:: Instructions for the task ::
Only a single number is expected: how many lines of the data hold the word "mats".
** Records to use follows **
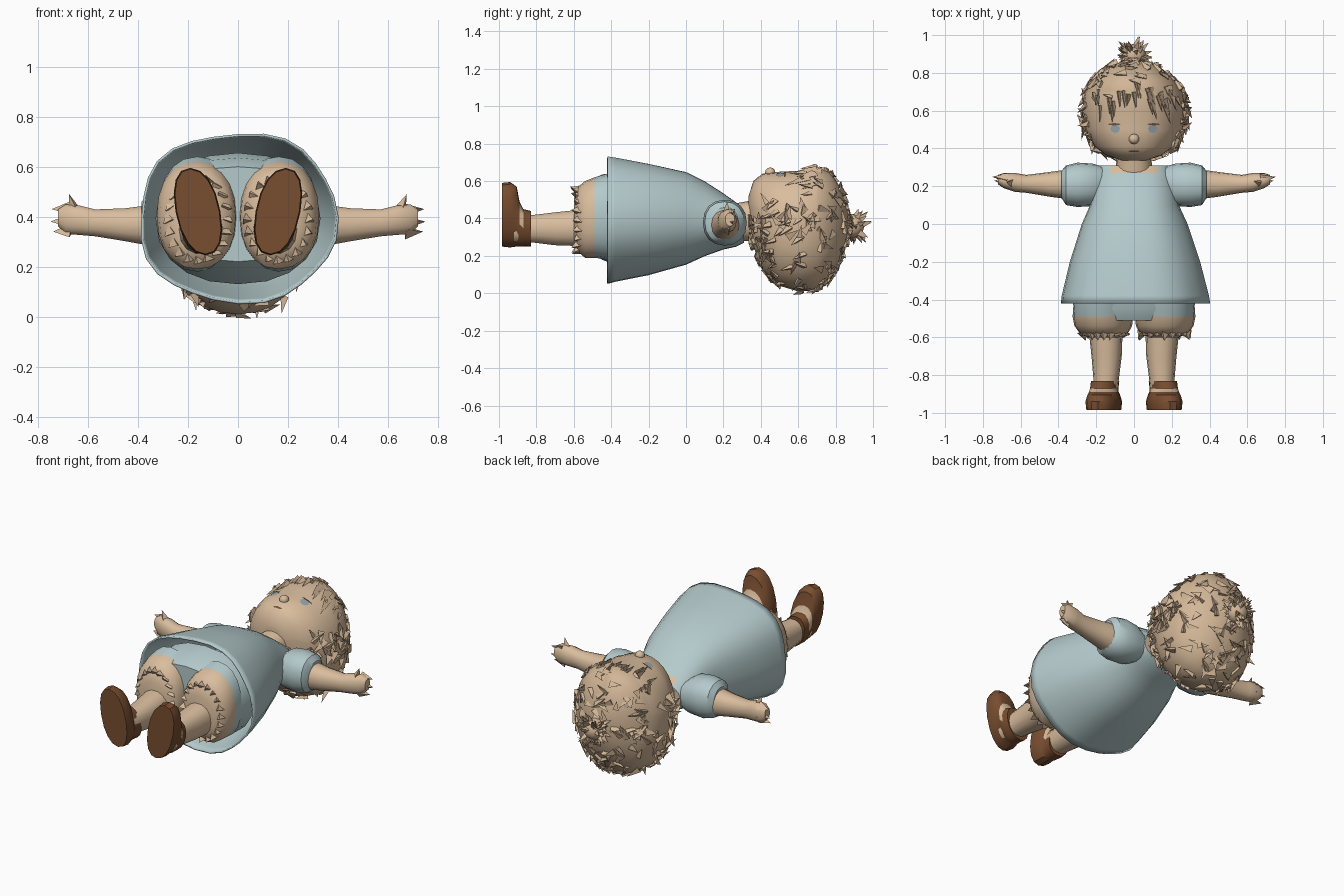
import bpy, bmesh, math, random
from mathutils import Vector
from mathutils.bvhtree import BVHTree

random.seed(4)
cube = bpy.data.objects.get("Cube")
if cube:
    bpy.data.objects.remove(cube)
made = []


def material(name, r, g, b):
    m = bpy.data.materials.new(name)
    m.use_nodes = True
    m.diffuse_color = (r, g, b, 1)
    node = m.node_tree.nodes["Principled BSDF"]
    node.inputs["Base Color"].default_value = (r, g, b, 1)
    node.inputs["Roughness"].default_value = 0.9
    return m


SKIN = material("warm tan skin", 0.70, 0.51, 0.34)
HAIR = material("tan hair", 0.65, 0.47, 0.31)
BLUE = material("pale blue cloth", 0.46, 0.59, 0.60)
BROWN = material("brown leather", 0.19, 0.075, 0.03)
DARK = material("dark brown lash", 0.16, 0.09, 0.05)
IRIS = material("grey blue eye", 0.30, 0.38, 0.42)


def finish(name, bm, mats, rule=None):
    """Turn a bmesh into an object, colouring faces by a rule on their centres."""
    bmesh.ops.recalc_face_normals(bm, faces=bm.faces)
    if rule:
        for f in bm.faces:
            f.material_index = int(rule(f.calc_center_median()))
    mesh = bpy.data.meshes.new(name)
    bm.to_mesh(mesh)
    bm.free()
    for m in mats:
        mesh.materials.append(m)
    ob = bpy.data.objects.new(name, mesh)
    bpy.context.collection.objects.link(ob)
    made.append(ob)
    return ob


def loft(name, sections, mats, axis="y", sides=20, power=0.9, side=1, shear=0,
         ends=(True, True), ripple=0, rule=None):
    """Skin rounded sections, each (distance, low, high, z low, z high)."""
    bm = bmesh.new()
    rings = []
    for k, (d, a, b, lo, hi) in enumerate(sections):
        ring = []
        for i in range(sides):
            t = math.tau * i / sides
            c, s = math.cos(t), math.sin(t)
            wave = 1 + ripple * math.cos(5 * t + 0.6) * (1 - k / len(sections))
            u = (a + b) / 2 + (b - a) / 2 * wave * math.copysign(abs(c) ** power, c)
            dz = (hi - lo) / 2 * wave * math.copysign(abs(s) ** power, s)
            u += shear * dz
            z = (lo + hi) / 2 + dz
            p = (side * u, d, z) if axis == "y" else (side * d, u, z)
            ring.append(bm.verts.new(p))
        rings.append(ring)
    for r, q in zip(rings, rings[1:]):
        for i in range(sides):
            j = (i + 1) % sides
            bm.faces.new((r[i], r[j], q[j], q[i]))
    for flag, ring in zip(ends, (rings[0], rings[-1])):
        if flag:
            bm.faces.new(ring)
    return finish(name, bm, mats, rule)


def blade(bm, base, tip, width):
    """Small pointed three-sided lock or finger."""
    d = (tip - base).normalized()
    u = d.orthogonal().normalized()
    v = d.cross(u)
    ring = [bm.verts.new(base + width * (u * math.cos(a) + v * math.sin(a)))
            for a in (0, math.tau / 3, math.tau * 2 / 3)]
    top = bm.verts.new(tip)
    bm.faces.new(ring)
    for i in range(3):
        bm.faces.new((ring[i], ring[(i + 1) % 3], top))


# Head, flattened at the face
head = loft("head", [
    (0.335, -0.06, 0.06, 0.36, 0.52), (0.36, -0.14, 0.14, 0.25, 0.60),
    (0.41, -0.21, 0.21, 0.12, 0.64), (0.50, -0.26, 0.26, 0.04, 0.65),
    (0.60, -0.275, 0.275, 0.01, 0.655), (0.70, -0.26, 0.26, 0.02, 0.675),
    (0.77, -0.21, 0.21, 0.08, 0.65), (0.83, -0.14, 0.14, 0.19, 0.56),
    (0.865, -0.05, 0.05, 0.31, 0.43)], [SKIN, HAIR], sides=28,
    rule=lambda c: c.z < 0.45 or c.y > 0.72)
tree = BVHTree.FromPolygons([v.co for v in head.data.vertices],
                            [p.vertices[:] for p in head.data.polygons])


def plate(name, x, y, w, h, mat, sides=8, lift=0.004):
    """Thin oval draped on the face."""
    bm = bmesh.new()
    pts = []
    for i in range(sides):
        t = math.tau * i / sides
        hit = tree.ray_cast(Vector((x + w * math.cos(t), y + h * math.sin(t), 2)),
                            Vector((0, 0, -1)))[0]
        pts.append(bm.verts.new(hit + Vector((0, 0, lift))))
    bm.faces.new(pts)
    finish(name, bm, [mat])


# Eyes, lashes, mouth and nose
for side, word in ((1, "left"), (-1, "right")):
    plate(word + "_eye", side * 0.10, 0.505, 0.026, 0.024, IRIS)
    plate(word + "_lash", side * 0.105, 0.528, 0.034, 0.006, DARK, lift=0.007)
plate("mouth", 0, 0.385, 0.03, 0.005, DARK)
bm = bmesh.new()
bmesh.ops.create_icosphere(bm, subdivisions=2, radius=0.028)
bmesh.ops.translate(bm, verts=bm.verts, vec=(0, 0.45, 0.645))
finish("nose", bm, [SKIN])

# Ragged hair locks round the head
bm = bmesh.new()
middle = Vector((0, 0.58, 0.34))
for i in range(330):
    d = Vector([random.gauss(0, 1) for _ in range(3)]).normalized()
    hit, normal = tree.ray_cast(middle + d * 2, -d)[:2]
    if hit is None:
        continue
    face = hit.z > 0.50 and hit.y < 0.66
    if face or (hit.z > 0.42 and hit.y < 0.42):
        continue
    side_hair = abs(hit.x) > 0.17 and hit.y < 0.68
    out = 0.4 if side_hair else 0.12
    flow = Vector((random.uniform(-1, 1), random.uniform(-1, 0.4), random.uniform(-1, 1)))
    flow -= normal * flow.dot(normal)
    tip = hit + (flow.normalized() + normal * out) * random.uniform(0.05, 0.085)
    blade(bm, hit, tip, random.uniform(0.016, 0.026))
finish("hair_locks", bm, [HAIR])

# Fringe falling over the forehead
bm = bmesh.new()
for i in range(26):
    x = random.uniform(-0.2, 0.2)
    y = random.uniform(0.66, 0.78) - abs(x) * 0.3
    ends = [tree.ray_cast(Vector((px, py, 2)), Vector((0, 0, -1)))[0]
            for px, py in ((x, y), (x * 1.1 + 0.015, y - 0.09))]
    blade(bm, ends[0], ends[1] + Vector((0, 0, 0.012)), 0.018)
finish("fringe", bm, [HAIR])

# Topknot
bm = bmesh.new()
bmesh.ops.create_icosphere(bm, subdivisions=2, radius=0.065)
bmesh.ops.translate(bm, verts=bm.verts, vec=(0, 0.89, 0.36))
for i in range(60):
    d = Vector((random.uniform(-1, 1), random.uniform(-0.5, 1), random.uniform(-1.2, 1.2)))
    d.normalize()
    base = Vector((0, 0.89, 0.36)) + d * 0.045
    blade(bm, base, base + d * random.uniform(0.04, 0.075), 0.022)
finish("topknot", bm, [HAIR])

loft("neck", [(0.26, -0.1, 0.1, 0.28, 0.48), (0.37, -0.09, 0.09, 0.28, 0.50)], [SKIN])

# Flared dress, open at the hem, with a bare neckline
dress = loft("dress", [
    (-0.42, -0.395, 0.395, 0.055, 0.735), (-0.38, -0.39, 0.39, 0.065, 0.73),
    (-0.20, -0.345, 0.345, 0.10, 0.695), (0.00, -0.28, 0.28, 0.155, 0.65),
    (0.10, -0.235, 0.235, 0.20, 0.60), (0.20, -0.215, 0.215, 0.235, 0.535),
    (0.27, -0.20, 0.20, 0.25, 0.485), (0.31, -0.18, 0.18, 0.27, 0.45)],
    [BLUE, SKIN], sides=28, ends=(False, True), ripple=0.025,
    rule=lambda c: c.y > 0.27 and c.z > 0.3 and abs(c.x) < 0.11)
thick = dress.modifiers.new("cloth", "SOLIDIFY")
thick.thickness = 0.01

# Bloomers under the dress
loft("bloomers_top", [
    (-0.51, -0.29, 0.29, 0.22, 0.60), (-0.45, -0.32, 0.32, 0.18, 0.635),
    (-0.32, -0.33, 0.33, 0.13, 0.655)], [BLUE])

for side, word in ((1, "left"), (-1, "right")):
    loft(word + "_bloomer_leg", [
        (-0.60, 0.08, 0.24, 0.26, 0.50), (-0.575, 0.03, 0.29, 0.22, 0.57),
        (-0.54, 0.01, 0.315, 0.19, 0.60), (-0.49, 0.005, 0.325, 0.19, 0.62),
        (-0.42, 0.005, 0.32, 0.18, 0.64)], [SKIN, BLUE], side=side,
        rule=lambda c: c.y > -0.49)
    # Frill at the knee
    bm = bmesh.new()
    for i in range(20):
        t = math.tau * i / 20
        base = Vector((side * (0.16 + 0.12 * math.cos(t)), -0.57, 0.39 + 0.16 * math.sin(t)))
        out = Vector((math.cos(t) * 0.02, -random.uniform(0.02, 0.05), math.sin(t) * 0.02))
        blade(bm, base, base + out, 0.03)
    finish(word + "_frill", bm, [SKIN])

    loft(word + "_leg", [
        (-0.92, 0.09, 0.22, 0.27, 0.42), (-0.82, 0.08, 0.215, 0.27, 0.42),
        (-0.70, 0.065, 0.225, 0.255, 0.435), (-0.56, 0.06, 0.24, 0.25, 0.45)],
        [SKIN], side=side, sides=14)

    # Shoe with a bare instep behind the strap
    loft(word + "_shoe", [
        (-0.985, 0.075, 0.245, 0.25, 0.59), (-0.94, 0.07, 0.25, 0.245, 0.595),
        (-0.905, 0.08, 0.24, 0.25, 0.57), (-0.89, 0.085, 0.235, 0.25, 0.49),
        (-0.87, 0.085, 0.23, 0.25, 0.45), (-0.83, 0.08, 0.225, 0.25, 0.44)],
        [BROWN, SKIN], side=side, sides=16, shear=0.18,
        rule=lambda c: -0.895 < c.y < -0.865 and c.z > 0.37)

    # Puffed sleeve and arm
    loft(word + "_sleeve", [
        (0.15, 0.13, 0.30, 0.29, 0.44), (0.22, 0.095, 0.32, 0.26, 0.49),
        (0.30, 0.09, 0.325, 0.255, 0.50), (0.36, 0.10, 0.31, 0.27, 0.49),
        (0.385, 0.14, 0.28, 0.29, 0.46)], [BLUE], axis="x", side=side, sides=16)
    loft(word + "_arm", [
        (0.34, 0.13, 0.29, 0.28, 0.45), (0.45, 0.145, 0.275, 0.30, 0.435),
        (0.57, 0.165, 0.26, 0.32, 0.43), (0.63, 0.17, 0.27, 0.325, 0.445),
        (0.69, 0.19, 0.27, 0.33, 0.45), (0.72, 0.21, 0.26, 0.36, 0.43)],
        [SKIN], axis="x", side=side, sides=14)
    bm = bmesh.new()
    for y, z, reach in ((0.25, 0.43, 0.745), (0.25, 0.38, 0.75), (0.23, 0.34, 0.74)):
        blade(bm, Vector((side * 0.67, y - 0.01, z)), Vector((side * reach, y, z)), 0.032)
    blade(bm, Vector((side * 0.645, 0.22, 0.41)), Vector((side * 0.675, 0.22, 0.49)), 0.035)
    finish(word + "_fingers", bm, [SKIN])

# Smooth rounded parts while keeping sharp folds
bpy.ops.object.select_all(action="DESELECT")
for ob in made:
    ob.select_set(True)
bpy.context.view_layer.objects.active = made[0]
bpy.ops.object.shade_smooth_by_angle(angle=math.radians(35))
** End of Records to use **
:: Completed exercise ::
4